Jean and I were in Sudbury for a few days to visit my brother, his wife, and the newest addition to our family and on our first full day in the Nickel City, we stopped at Dynamic Earth for a photo-opportunity. We did some birding in the shadow of the Big Nickel and though the sightings found along a short, gravel path were not worth the $5.00 parking fee, we had great views of an American Crow and 2 Common Ravens in the yard of a business below Dynamic Earth. It is not often that I get a chance to compare these two corvid species side by side.
Later in the day, it was time to start searching for warbler species missed during their migration through the Niagara Region.
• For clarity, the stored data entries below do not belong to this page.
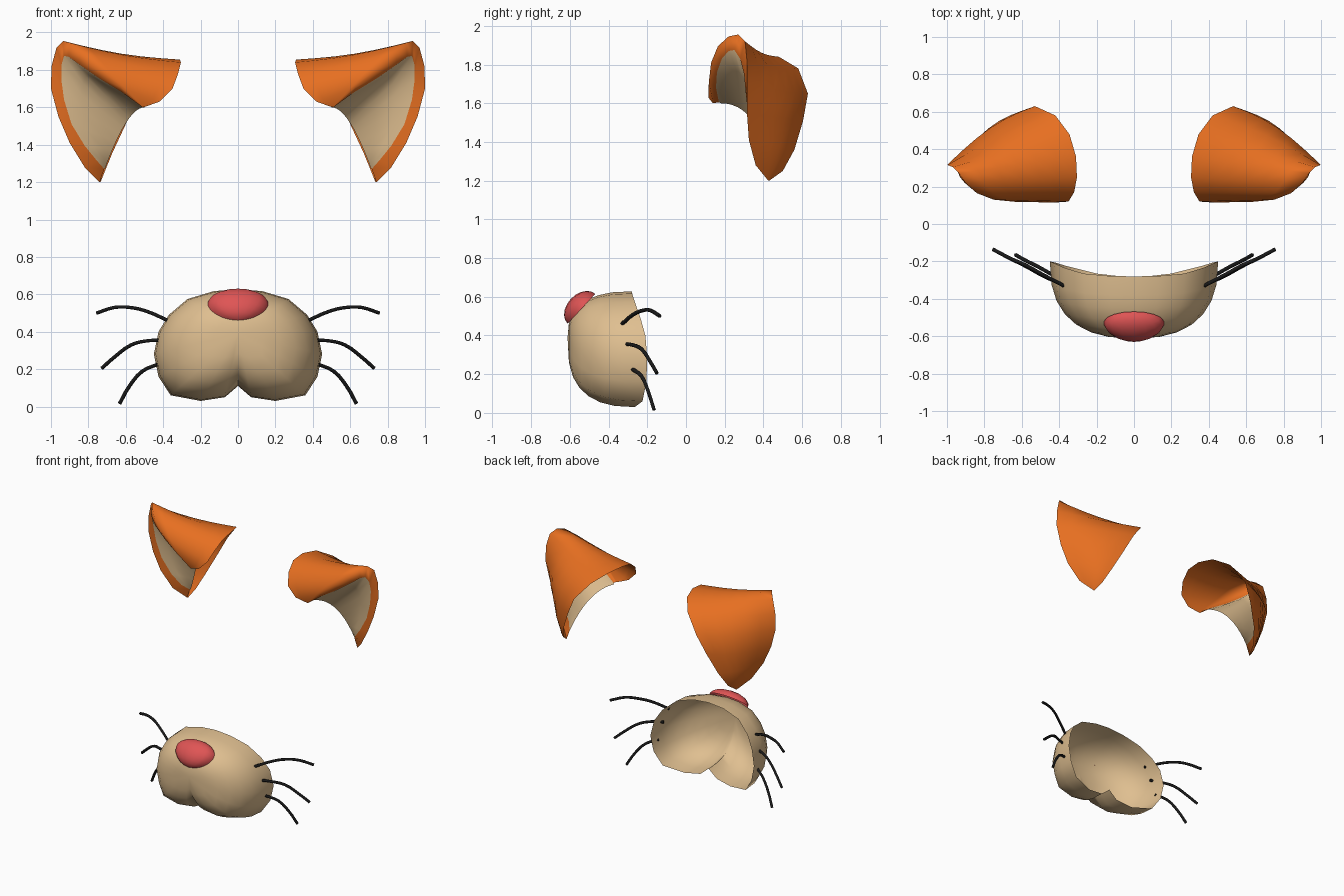
import bpy, bmesh, math
from mathutils import Vector, Matrix

cube = bpy.data.objects.get("Cube")
if cube:
    bpy.data.objects.remove(cube, do_unlink=True)


def material(name, rgb):
    m = bpy.data.materials.new(name)
    m.use_nodes = True
    m.diffuse_color = (*rgb, 1)
    m.node_tree.nodes["Principled BSDF"].inputs["Base Color"].default_value = (*rgb, 1)
    return m


ORANGE = material("orange fur", (0.80, 0.16, 0.015))
TAN = material("tan fur", (0.74, 0.52, 0.28))
RED = material("red nose", (0.74, 0.09, 0.09))
BLACK = material("black whisker", (0.01, 0.01, 0.01))


def finish(bm, name, mats, angle):
    """Turn a bmesh into a smooth shaded object."""
    bmesh.ops.recalc_face_normals(bm, faces=bm.faces)
    me = bpy.data.meshes.new(name)
    bm.to_mesh(me)
    bm.free()
    for m in mats:
        me.materials.append(m)
    ob = bpy.data.objects.new(name, me)
    bpy.context.collection.objects.link(ob)
    bpy.ops.object.select_all(action="DESELECT")
    ob.select_set(True)
    bpy.context.view_layer.objects.active = ob
    bpy.ops.object.shade_smooth_by_angle(angle=math.radians(angle))


# Ears: orange shell from the base arc to the lip, a lip turned inward,
# then a tan lining stretched across the opening to its own lower edge
BASE = [(.49, .135, 1.605), (.42, .115, 1.63), (.35, .12, 1.7), (.32, .17, 1.78),
        (.305, .25, 1.84), (.31, .36, 1.855), (.345, .48, 1.84), (.42, .58, 1.78),
        (.53, .63, 1.65), (.6, .605, 1.51), (.67, .56, 1.36), (.715, .5, 1.25), (.735, .43, 1.2)]
LIP = [(.51, .14, 1.6), (.63, .118, 1.71), (.75, .13, 1.81), (.84, .165, 1.895),
       (.9, .22, 1.945), (.935, .27, 1.955), (.97, .305, 1.92), (.997, .315, 1.82),
       (1, .315, 1.7), (.96, .315, 1.55), (.9, .325, 1.41), (.82, .36, 1.28), (.74, .425, 1.2)]
INNER = [(.51, .17, 1.605), (.62, .155, 1.68), (.75, .16, 1.76), (.85, .185, 1.83),
         (.905, .22, 1.87), (.93, .25, 1.875), (.943, .28, 1.83), (.945, .3, 1.75),
         (.93, .31, 1.64), (.89, .325, 1.51), (.82, .345, 1.395), (.755, .375, 1.315), (.715, .425, 1.27)]
LINING_EDGE = [Vector(p) for p in ((.5, .18, 1.6), (.59, .37, 1.6), (.71, .43, 1.275))]


def ear(name, side):
    bm = bmesh.new()
    base, lip, inner = ([Vector(p) for p in arc] for arc in (BASE, LIP, INNER))
    n, shell_rows, lining_rows = len(base), 7, 4
    rows = []
    for i in range(shell_rows):
        v = i / (shell_rows - 1)
        arch = math.sin(math.pi * v)
        row = []
        for j in range(n):
            u = j / (n - 1)
            p = base[j].lerp(lip[j], v)
            p.y += 0.05 * arch * max(0, -math.sin(2 * math.pi * u))
            p.z -= 0.02 * arch * math.sin(math.pi * u) ** 2
            row.append(p)
        rows.append(row)
    a, b, c = LINING_EDGE
    edge = [a.lerp(b, t).lerp(b.lerp(c, t), t) for t in (j / (n - 1) for j in range(n))]
    for i in range(lining_rows):
        rows.append([p.lerp(q, i / (lining_rows - 1)) for p, q in zip(inner, edge)])
    grid = [[bm.verts.new((side * p.x, p.y, p.z)) for p in row] for row in rows]
    for i in range(len(grid) - 1):
        for j in range(n - 1):
            f = bm.faces.new((grid[i][j], grid[i][j + 1], grid[i + 1][j + 1], grid[i + 1][j]))
            f.material_index = int(i >= shell_rows)
    finish(bm, name, [ORANGE, TAN], 100)


ear("left_ear", 1)
ear("right_ear", -1)

# Muzzle: open-backed dome with a two-lobed rim that narrows to the front
HALF = [(.07, -.28, .05), (.2, -.265, .03), (.36, -.225, .06), (.425, -.205, .16),
        (.45, -.2, .28), (.425, -.21, .4), (.37, -.235, .49), (.27, -.265, .575),
        (.13, -.278, .617)]
rim = [(0, -.28, .11)] + HALF + [(0, -.28, .628)] + [(-x, y, z) for x, y, z in reversed(HALF)]
POLE = Vector((0, -.612, .39))
bm = bmesh.new()
rings, steps = [], 7
for k in range(steps):
    a = k / steps * math.pi / 2
    deep = math.sin(a) ** 0.8
    ring = []
    for j, (x, y, z) in enumerate(rim):
        wide = math.cos(a) ** (0.68 if z < 0.15 else 0.8)
        cleft = 0.01 * math.sin(2 * a) if j == 0 else 0
        ring.append(bm.verts.new((x * wide, y + (POLE.y - y) * deep + cleft,
                                  POLE.z + (z - POLE.z) * wide)))
    rings.append(ring)
tip = bm.verts.new(POLE)
count = len(rim)
for j in range(count):
    j2 = (j + 1) % count
    for lo, hi in zip(rings, rings[1:]):
        bm.faces.new((lo[j], lo[j2], hi[j2], hi[j]))
    bm.faces.new((rings[-1][j], rings[-1][j2], tip))
finish(bm, "muzzle", [TAN], 80)

# Nose: front half of a ball, narrower toward its lower end, leaning back
bm = bmesh.new()
bmesh.ops.create_uvsphere(bm, u_segments=16, v_segments=10, radius=1)
bmesh.ops.delete(bm, geom=[v for v in bm.verts if v.co.y > 0.01], context="VERTS")
for v in bm.verts:
    v.co.x *= 0.16 * (1 + 0.15 * v.co.z)
    v.co.y *= 0.075
    v.co.z *= 0.105
bm.transform(Matrix.Translation((0, -.54, .538)) @ Matrix.Rotation(math.radians(-43), 4, "X"))
finish(bm, "nose", [RED], 80)

# Whiskers: three bent wires on each cheek
WHISKERS = {
    "upper": [(.375, -.33, .46), (.49, -.27, .51), (.58, -.22, .53), (.66, -.185, .53), (.755, -.135, .5)],
    "middle": [(.41, -.31, .355), (.48, -.28, .352), (.57, -.23, .33), (.66, -.185, .265), (.728, -.15, .205)],
    "lower": [(.43, -.275, .225), (.51, -.23, .19), (.58, -.195, .11), (.633, -.165, .016)],
}
for label, path in WHISKERS.items():
    for side, word in ((1, "left"), (-1, "right")):
        cu = bpy.data.curves.new(f"{word}_{label}_whisker", "CURVE")
        cu.dimensions = "3D"
        cu.bevel_depth = 0.01
        cu.bevel_resolution = 1
        cu.resolution_u = 3
        cu.use_fill_caps = True
        sp = cu.splines.new("BEZIER")
        sp.bezier_points.add(len(path) - 1)
        for bp, (x, y, z) in zip(sp.bezier_points, path):
            bp.co = (side * x, y, z)
            bp.handle_left_type = bp.handle_right_type = "AUTO"
        cu.materials.append(BLACK)
        ob = bpy.data.objects.new(cu.name, cu)
        bpy.context.collection.objects.link(ob)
My brother Bruce suggested the trail along the southern edge of Kelley Lake and we started our walk from Fielding Memorial Park.
Bruce tagged along with us this time and he was introduced to Birding 101. OK, Canada Geese he has seen on a number of occasions but we did get him some scope views of his lifer Cedar Waxwings. Warblers observed included, Yellow, Nashville and American Redstart, but the desired Blackburnian tick did not occur.
We came across some Mallards and spotted a smaller, non-breeding male American Wigeon hidden in their ranks, a great find for the region at this time of year. The county list continues to grow, but still no firsts of the year or lifers.
The day was not over yet. We had picked up a trail guide while at Dynamic Earth earlier in the day. There were a number of non-motorized trails listed and Jean and I decided to walk along the Bell Grove Trail on the south side of Ramsey Lake. The plan was to access the trail from the parking area of a boat launch, but construction in the area prevented us from hiking this section of the trail. An evening of birding would have to be done elsewhere. We travelled further east to the Bethel Lake Trail.
The trail starts on the north side of the small lake and crosses a marsh before ascending to an overlook on the south side. Little did I know we were about to find lifer # 308.
It was almost 8:30 PM and the sun had started to set. The trail is only 1 kilometre so we had a comfortable amount of time to reach the overlook and return to our car before it was dark. We spotted a pair of Ring-necked Ducks on the lake and while crossing the boardwalk, we found Song Sparrow and Common Yellowthroat.
As we walked up the zig-zag trail to the overlook, a loud song emitted from the birch trees. I had not heard the song in the field before nor had I heard it while studying songs and calls on various bird identification sites. There was some movement low to the ground and we were soon determined to get on this bird. The mosquitoes appreciated our sedentary stance and I had some glimpses of a brownish bird that looked like a thrush at first. The problem was, the loud song was not flutelike at all. Then again, the thrush may not be the bird singing. The song was a series of two syllable phrases.
The bird jumped up onto a log to face me and though I had not seen this species before, this was one of those moments in birding when you realize what you're looking at without referencing a field guide. The brownish bird had spots on its white breast but it was the two dark stripes on either side of an orange crown that had me excitedly but quietly exclaiming, "Ovenbird!" "Ovenbird!" "Ovenbird!". Well maybe not that many times. It seems a befitting recollection since the song of the Ovenbird is described as teacher, teacher, teacher. Though it breeds in southern Ontario, this bird has proven difficult to find while birding in the Niagara Region.
In addition to seeing the crown, Jean observed the bold white eye ring from her vantage point as the warbler continued to skulk along the forest floor. And with that, even before listening to the song back at my brother's house, we knew we had ticked our lifer Ovenbird.
Though we were delayed by the lifer and it was getting dark under the forest canopy, we still had time to take in the view of Sudbury from the summit of the trail before calling it a day.